- _Stored data entries_
---------------

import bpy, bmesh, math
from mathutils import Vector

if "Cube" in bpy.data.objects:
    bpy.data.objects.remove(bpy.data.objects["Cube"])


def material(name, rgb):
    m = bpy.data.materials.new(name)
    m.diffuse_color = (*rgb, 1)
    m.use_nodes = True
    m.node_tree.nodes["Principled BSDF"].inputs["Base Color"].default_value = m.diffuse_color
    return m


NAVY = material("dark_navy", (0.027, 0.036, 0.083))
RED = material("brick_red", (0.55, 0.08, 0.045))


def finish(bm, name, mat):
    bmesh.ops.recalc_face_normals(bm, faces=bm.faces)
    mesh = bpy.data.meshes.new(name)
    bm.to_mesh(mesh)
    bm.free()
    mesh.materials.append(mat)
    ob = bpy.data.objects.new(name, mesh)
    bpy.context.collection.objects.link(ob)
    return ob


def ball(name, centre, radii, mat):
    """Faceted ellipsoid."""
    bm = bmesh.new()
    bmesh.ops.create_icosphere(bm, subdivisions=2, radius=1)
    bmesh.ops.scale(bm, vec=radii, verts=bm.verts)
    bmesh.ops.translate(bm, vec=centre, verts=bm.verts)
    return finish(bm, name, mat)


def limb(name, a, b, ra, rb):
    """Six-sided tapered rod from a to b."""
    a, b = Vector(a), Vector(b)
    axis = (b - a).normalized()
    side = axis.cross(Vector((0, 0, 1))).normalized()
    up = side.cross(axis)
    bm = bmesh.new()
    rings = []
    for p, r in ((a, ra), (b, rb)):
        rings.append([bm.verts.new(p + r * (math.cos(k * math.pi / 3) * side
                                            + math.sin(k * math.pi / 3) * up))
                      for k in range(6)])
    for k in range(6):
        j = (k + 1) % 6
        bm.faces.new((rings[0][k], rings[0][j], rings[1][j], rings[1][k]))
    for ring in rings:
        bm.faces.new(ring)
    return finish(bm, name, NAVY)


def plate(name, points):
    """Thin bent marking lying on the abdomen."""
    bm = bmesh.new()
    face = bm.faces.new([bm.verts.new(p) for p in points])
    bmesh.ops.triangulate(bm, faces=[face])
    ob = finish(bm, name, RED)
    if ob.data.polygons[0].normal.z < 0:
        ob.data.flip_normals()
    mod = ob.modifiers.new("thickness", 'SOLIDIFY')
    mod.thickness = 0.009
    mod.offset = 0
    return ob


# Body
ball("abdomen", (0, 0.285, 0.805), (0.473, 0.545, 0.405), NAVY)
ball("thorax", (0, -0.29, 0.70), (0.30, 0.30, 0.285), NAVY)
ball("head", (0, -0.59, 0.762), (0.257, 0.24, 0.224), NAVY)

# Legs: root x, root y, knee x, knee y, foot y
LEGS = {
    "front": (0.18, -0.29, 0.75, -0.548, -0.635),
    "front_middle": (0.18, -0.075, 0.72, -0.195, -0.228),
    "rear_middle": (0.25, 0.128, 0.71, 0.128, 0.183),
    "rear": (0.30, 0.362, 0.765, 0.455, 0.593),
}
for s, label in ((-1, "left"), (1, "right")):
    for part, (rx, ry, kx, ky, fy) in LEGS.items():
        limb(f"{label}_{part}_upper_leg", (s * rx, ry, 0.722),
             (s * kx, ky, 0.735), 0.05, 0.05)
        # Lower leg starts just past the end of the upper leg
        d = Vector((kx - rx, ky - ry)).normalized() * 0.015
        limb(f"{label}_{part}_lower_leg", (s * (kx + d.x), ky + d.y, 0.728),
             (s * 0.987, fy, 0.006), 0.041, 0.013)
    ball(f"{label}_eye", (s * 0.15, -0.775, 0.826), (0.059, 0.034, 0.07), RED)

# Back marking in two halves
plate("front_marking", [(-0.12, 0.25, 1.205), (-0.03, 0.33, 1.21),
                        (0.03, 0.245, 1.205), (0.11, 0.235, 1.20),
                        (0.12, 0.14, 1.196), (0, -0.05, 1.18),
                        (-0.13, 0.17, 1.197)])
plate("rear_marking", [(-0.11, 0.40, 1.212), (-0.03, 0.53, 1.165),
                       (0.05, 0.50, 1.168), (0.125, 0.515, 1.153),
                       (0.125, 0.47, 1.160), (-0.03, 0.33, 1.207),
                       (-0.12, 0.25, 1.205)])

---------------

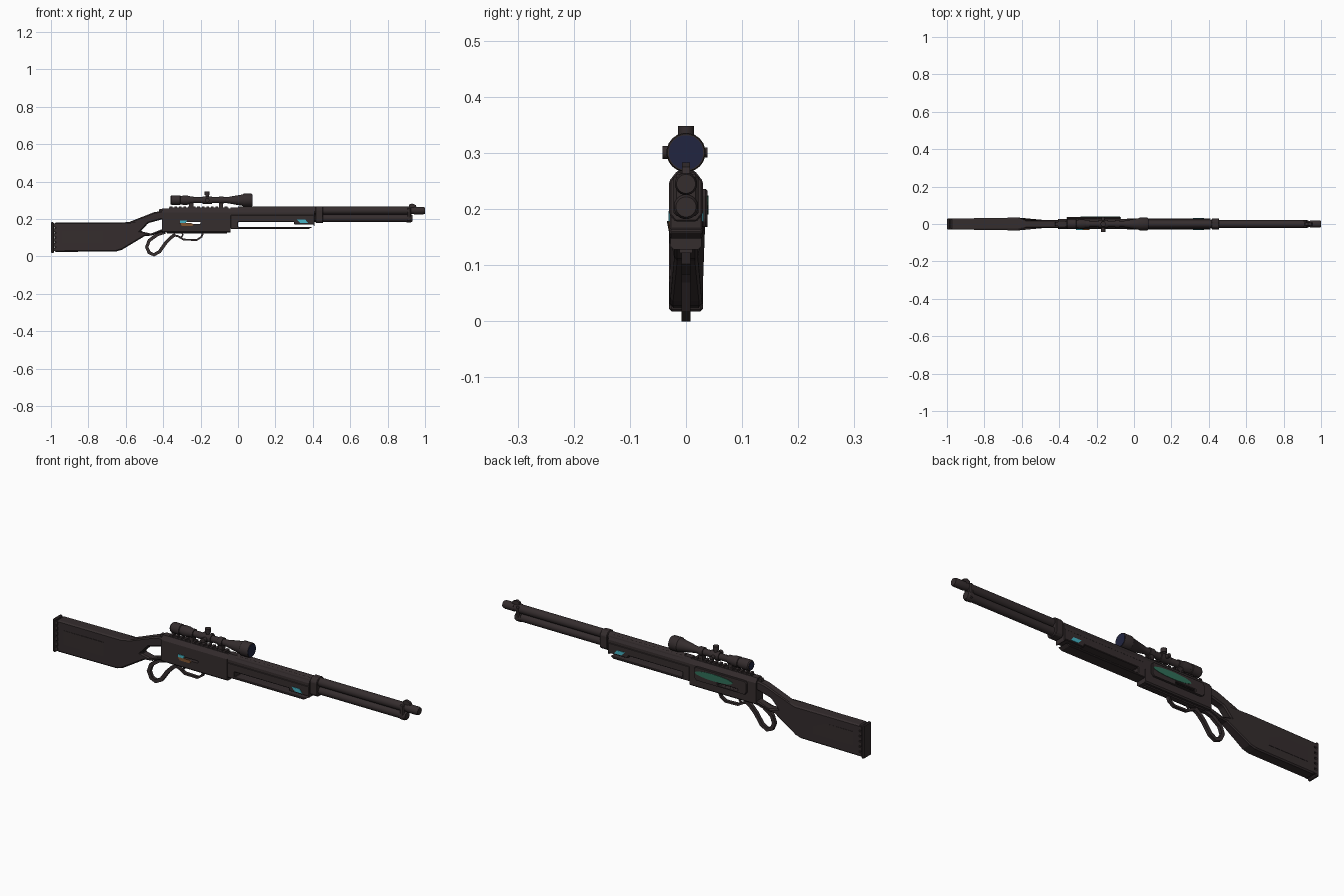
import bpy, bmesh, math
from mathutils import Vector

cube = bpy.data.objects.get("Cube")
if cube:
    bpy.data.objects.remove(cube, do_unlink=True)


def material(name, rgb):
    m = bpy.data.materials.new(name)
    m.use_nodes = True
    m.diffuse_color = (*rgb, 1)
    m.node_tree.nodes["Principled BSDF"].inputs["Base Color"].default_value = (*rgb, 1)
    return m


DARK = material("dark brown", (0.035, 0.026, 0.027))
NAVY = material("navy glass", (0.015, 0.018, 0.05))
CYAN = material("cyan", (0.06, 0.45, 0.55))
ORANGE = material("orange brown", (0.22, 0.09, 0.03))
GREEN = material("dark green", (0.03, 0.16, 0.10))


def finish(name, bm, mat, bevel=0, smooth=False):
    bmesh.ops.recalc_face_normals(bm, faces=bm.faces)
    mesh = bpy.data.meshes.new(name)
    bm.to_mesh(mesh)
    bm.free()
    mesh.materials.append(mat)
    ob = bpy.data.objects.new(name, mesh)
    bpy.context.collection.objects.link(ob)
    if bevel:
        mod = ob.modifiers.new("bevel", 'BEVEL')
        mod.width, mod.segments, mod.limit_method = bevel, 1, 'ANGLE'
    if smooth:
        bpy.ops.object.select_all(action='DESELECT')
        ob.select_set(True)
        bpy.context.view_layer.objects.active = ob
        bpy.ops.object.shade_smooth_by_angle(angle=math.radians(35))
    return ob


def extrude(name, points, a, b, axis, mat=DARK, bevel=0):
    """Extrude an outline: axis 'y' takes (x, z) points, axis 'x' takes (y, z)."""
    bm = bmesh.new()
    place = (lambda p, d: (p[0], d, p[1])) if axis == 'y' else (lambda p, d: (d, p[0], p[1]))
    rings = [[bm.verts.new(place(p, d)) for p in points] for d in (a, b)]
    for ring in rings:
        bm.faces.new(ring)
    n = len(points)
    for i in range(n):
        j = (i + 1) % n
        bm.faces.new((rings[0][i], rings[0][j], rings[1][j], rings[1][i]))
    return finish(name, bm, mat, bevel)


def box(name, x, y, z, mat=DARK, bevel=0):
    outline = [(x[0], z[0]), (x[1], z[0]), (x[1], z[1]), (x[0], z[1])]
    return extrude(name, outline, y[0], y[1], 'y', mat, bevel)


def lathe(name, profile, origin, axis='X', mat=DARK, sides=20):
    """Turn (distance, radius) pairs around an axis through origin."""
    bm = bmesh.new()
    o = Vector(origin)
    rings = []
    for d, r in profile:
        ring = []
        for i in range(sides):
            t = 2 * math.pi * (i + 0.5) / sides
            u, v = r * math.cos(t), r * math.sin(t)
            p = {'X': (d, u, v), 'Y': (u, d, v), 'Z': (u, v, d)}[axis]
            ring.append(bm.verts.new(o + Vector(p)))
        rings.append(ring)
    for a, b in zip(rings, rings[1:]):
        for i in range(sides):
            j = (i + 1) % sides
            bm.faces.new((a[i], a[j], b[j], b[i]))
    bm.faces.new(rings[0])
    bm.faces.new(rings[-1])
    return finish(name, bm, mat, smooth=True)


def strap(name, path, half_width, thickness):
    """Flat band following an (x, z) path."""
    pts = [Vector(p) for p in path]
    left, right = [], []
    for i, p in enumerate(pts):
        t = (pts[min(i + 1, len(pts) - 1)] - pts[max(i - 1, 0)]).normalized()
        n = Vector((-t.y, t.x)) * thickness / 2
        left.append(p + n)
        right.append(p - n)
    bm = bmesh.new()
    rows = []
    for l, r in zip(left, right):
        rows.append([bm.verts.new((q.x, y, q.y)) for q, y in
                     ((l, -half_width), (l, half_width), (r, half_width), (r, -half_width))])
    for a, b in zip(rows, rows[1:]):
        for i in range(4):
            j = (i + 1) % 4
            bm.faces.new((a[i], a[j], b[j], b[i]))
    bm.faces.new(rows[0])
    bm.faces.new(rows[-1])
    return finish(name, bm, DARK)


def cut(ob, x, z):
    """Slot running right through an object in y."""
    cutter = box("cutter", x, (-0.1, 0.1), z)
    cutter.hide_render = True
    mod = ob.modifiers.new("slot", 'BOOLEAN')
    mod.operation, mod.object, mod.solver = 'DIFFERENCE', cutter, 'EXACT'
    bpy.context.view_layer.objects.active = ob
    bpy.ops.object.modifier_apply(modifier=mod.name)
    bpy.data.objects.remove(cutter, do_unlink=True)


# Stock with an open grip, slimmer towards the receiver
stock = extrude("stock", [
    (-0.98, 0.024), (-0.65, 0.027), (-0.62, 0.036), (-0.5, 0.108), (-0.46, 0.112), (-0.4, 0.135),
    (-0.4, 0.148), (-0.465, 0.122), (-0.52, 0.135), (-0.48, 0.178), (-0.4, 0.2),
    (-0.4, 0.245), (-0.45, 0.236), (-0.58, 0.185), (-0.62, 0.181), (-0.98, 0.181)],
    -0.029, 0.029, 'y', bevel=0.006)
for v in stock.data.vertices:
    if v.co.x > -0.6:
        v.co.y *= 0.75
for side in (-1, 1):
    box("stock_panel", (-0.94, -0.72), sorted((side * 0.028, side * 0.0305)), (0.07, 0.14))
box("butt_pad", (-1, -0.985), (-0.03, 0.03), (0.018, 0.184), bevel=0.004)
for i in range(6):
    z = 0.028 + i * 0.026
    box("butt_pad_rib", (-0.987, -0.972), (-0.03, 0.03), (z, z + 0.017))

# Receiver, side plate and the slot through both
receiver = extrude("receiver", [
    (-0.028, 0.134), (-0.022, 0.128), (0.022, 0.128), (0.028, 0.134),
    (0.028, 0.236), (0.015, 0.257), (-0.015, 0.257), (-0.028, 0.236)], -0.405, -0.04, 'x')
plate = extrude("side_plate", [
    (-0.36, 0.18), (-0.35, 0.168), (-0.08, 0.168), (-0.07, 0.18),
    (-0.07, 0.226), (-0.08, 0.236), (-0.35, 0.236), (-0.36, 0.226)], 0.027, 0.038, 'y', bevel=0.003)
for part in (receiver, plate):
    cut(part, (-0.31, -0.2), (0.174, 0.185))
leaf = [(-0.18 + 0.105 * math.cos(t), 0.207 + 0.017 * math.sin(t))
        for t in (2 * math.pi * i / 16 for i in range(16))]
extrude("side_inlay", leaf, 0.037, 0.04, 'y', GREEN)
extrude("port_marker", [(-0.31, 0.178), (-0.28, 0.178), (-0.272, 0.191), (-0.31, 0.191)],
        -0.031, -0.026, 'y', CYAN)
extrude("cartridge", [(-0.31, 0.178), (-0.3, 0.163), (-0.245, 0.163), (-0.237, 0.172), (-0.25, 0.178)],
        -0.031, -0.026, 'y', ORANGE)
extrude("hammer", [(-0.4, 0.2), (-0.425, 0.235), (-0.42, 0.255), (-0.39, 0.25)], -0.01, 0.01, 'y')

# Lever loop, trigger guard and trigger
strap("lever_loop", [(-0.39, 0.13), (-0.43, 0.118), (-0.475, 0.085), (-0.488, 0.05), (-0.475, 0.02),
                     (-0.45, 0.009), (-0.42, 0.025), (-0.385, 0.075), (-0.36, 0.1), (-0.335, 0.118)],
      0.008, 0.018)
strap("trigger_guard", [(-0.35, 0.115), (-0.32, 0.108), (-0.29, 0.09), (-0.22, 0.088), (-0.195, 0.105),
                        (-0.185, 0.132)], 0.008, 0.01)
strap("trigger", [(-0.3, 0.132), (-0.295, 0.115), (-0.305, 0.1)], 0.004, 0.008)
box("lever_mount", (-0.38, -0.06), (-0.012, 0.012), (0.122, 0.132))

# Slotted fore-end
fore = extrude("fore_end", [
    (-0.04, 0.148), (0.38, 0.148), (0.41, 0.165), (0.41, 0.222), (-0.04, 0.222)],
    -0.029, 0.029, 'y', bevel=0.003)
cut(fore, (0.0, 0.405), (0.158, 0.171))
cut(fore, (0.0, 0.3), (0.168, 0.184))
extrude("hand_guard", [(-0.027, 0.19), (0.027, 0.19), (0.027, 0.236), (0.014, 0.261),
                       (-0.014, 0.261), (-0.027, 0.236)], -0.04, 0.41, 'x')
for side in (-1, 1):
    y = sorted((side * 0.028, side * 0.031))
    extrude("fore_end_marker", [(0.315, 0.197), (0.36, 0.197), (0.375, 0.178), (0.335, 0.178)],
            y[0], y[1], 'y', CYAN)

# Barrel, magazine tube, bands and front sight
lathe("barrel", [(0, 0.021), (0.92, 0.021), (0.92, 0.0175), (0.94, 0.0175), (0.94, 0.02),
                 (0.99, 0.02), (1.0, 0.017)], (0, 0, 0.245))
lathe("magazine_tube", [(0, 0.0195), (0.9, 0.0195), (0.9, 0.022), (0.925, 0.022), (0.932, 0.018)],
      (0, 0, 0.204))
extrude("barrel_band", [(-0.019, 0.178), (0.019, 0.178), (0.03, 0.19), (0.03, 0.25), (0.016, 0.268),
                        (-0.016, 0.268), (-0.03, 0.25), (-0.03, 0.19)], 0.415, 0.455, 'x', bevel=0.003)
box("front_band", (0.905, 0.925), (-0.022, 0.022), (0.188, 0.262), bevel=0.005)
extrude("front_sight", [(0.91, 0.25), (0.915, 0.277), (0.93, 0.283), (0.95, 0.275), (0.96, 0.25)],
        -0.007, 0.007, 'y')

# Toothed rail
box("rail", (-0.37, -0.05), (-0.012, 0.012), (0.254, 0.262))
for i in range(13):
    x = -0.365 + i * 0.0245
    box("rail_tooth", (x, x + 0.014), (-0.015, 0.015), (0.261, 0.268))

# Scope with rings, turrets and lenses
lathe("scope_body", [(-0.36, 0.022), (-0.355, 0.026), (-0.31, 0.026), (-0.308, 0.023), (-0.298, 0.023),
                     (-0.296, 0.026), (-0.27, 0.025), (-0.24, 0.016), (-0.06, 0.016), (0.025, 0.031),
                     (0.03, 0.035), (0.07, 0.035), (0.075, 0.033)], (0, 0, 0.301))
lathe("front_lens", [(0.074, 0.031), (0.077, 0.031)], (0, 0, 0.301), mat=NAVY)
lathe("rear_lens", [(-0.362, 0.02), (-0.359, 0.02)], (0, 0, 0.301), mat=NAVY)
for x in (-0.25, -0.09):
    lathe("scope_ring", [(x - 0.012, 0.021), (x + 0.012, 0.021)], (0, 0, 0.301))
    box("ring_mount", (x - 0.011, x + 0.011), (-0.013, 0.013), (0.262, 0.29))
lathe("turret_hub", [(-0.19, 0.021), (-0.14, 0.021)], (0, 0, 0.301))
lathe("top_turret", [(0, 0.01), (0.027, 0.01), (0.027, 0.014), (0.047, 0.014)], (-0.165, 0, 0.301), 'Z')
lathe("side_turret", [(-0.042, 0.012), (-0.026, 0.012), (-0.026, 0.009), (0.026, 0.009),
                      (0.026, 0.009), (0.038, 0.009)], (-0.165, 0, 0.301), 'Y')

---------------

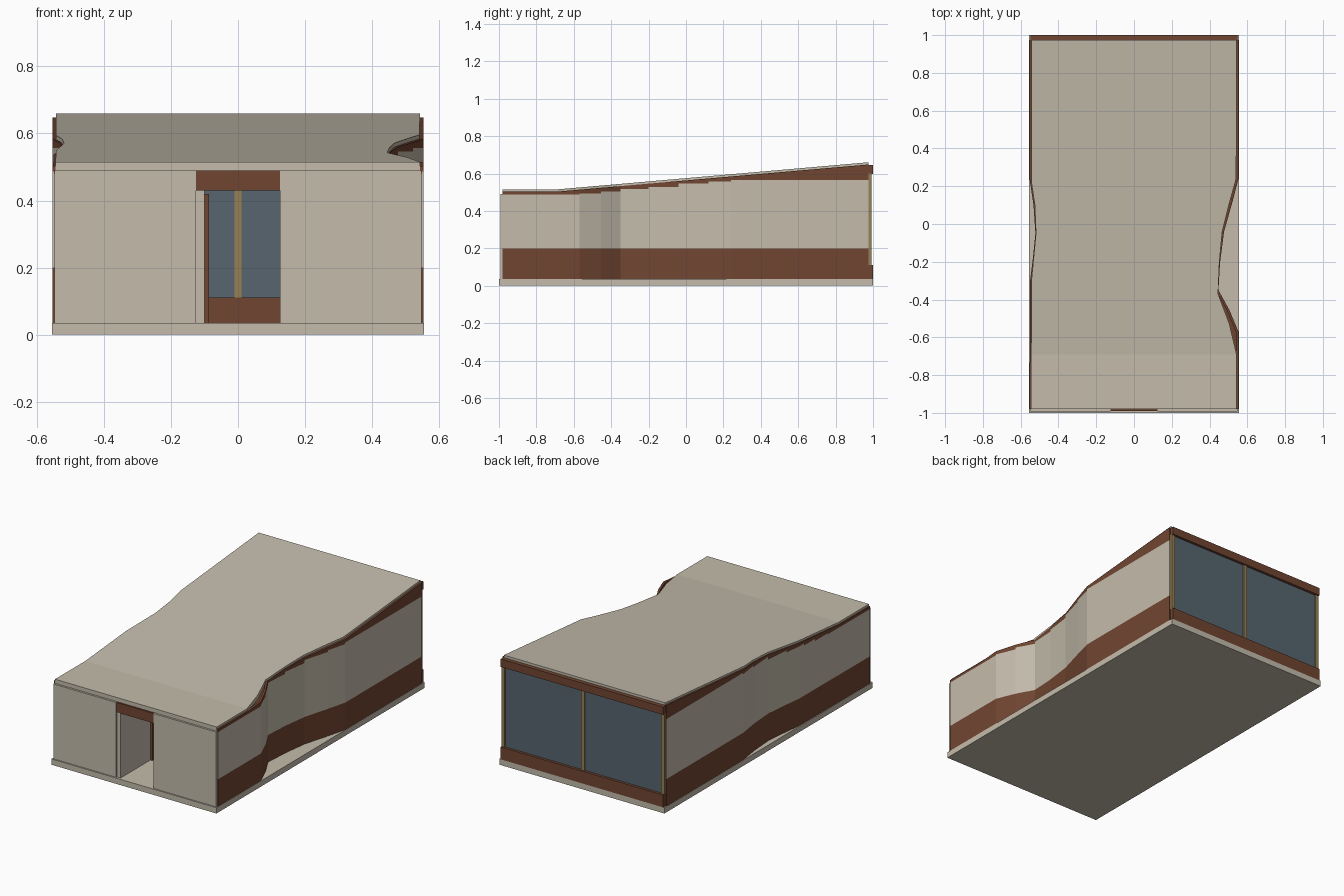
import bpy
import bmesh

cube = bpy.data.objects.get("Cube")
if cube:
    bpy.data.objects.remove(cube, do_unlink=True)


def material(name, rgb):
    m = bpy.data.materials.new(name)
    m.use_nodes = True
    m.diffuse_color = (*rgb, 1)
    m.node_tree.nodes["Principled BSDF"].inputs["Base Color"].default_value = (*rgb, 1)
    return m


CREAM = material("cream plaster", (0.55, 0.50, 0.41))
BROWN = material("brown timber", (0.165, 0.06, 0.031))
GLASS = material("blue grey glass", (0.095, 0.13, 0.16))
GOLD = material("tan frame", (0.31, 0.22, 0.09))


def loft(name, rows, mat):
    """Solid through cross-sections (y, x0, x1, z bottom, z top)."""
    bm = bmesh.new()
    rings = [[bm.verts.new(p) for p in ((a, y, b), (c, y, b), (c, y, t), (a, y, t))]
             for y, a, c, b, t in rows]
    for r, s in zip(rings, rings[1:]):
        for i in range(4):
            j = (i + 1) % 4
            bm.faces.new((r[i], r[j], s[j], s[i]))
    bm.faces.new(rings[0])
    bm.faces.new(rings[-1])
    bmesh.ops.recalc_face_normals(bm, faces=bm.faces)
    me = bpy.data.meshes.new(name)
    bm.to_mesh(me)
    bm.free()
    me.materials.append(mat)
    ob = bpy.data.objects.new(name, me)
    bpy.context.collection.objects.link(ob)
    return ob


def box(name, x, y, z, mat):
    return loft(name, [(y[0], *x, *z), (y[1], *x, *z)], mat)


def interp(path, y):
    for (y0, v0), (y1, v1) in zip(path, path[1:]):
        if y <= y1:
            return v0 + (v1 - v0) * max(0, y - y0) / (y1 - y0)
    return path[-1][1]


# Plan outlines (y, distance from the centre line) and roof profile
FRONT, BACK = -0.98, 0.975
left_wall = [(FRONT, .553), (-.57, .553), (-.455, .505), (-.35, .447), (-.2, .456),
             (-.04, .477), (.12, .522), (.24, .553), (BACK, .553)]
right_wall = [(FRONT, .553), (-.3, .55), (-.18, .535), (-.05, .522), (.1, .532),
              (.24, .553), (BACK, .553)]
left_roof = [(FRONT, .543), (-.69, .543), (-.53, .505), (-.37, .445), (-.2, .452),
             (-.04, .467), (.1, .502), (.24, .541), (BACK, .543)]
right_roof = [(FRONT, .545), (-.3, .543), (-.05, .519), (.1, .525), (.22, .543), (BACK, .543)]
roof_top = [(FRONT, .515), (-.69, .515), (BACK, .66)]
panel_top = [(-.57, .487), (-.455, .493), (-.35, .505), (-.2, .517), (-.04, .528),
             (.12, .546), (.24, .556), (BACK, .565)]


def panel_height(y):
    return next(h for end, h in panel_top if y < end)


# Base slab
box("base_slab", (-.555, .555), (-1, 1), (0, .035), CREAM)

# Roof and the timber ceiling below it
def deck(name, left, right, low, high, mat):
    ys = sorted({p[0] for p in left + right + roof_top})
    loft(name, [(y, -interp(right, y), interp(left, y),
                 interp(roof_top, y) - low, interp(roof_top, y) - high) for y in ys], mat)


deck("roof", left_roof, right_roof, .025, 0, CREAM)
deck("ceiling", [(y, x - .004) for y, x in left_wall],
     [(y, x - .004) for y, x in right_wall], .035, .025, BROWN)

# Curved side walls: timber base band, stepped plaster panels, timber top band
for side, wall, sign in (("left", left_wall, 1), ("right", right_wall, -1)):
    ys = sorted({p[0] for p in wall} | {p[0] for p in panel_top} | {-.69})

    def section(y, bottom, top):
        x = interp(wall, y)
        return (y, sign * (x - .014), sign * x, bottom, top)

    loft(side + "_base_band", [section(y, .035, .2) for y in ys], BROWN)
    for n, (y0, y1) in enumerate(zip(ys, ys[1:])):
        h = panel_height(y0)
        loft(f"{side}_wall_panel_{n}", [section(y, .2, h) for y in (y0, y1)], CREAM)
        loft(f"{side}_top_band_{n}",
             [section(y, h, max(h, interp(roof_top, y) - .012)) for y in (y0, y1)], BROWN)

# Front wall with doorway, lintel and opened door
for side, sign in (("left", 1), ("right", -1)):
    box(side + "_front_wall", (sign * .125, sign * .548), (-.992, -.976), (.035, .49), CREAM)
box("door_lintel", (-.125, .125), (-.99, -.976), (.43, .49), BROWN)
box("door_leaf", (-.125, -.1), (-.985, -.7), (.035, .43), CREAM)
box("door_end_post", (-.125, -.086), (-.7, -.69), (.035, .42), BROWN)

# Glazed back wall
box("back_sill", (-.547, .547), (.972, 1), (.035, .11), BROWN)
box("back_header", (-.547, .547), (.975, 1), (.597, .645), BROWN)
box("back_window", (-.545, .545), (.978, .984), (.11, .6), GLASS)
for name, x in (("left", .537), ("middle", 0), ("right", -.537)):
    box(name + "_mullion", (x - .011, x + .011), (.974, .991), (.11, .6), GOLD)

---------------

- _Problem to solve_
Go through the data above and tally every line that includes "points". State only the total.

- _Task response_
6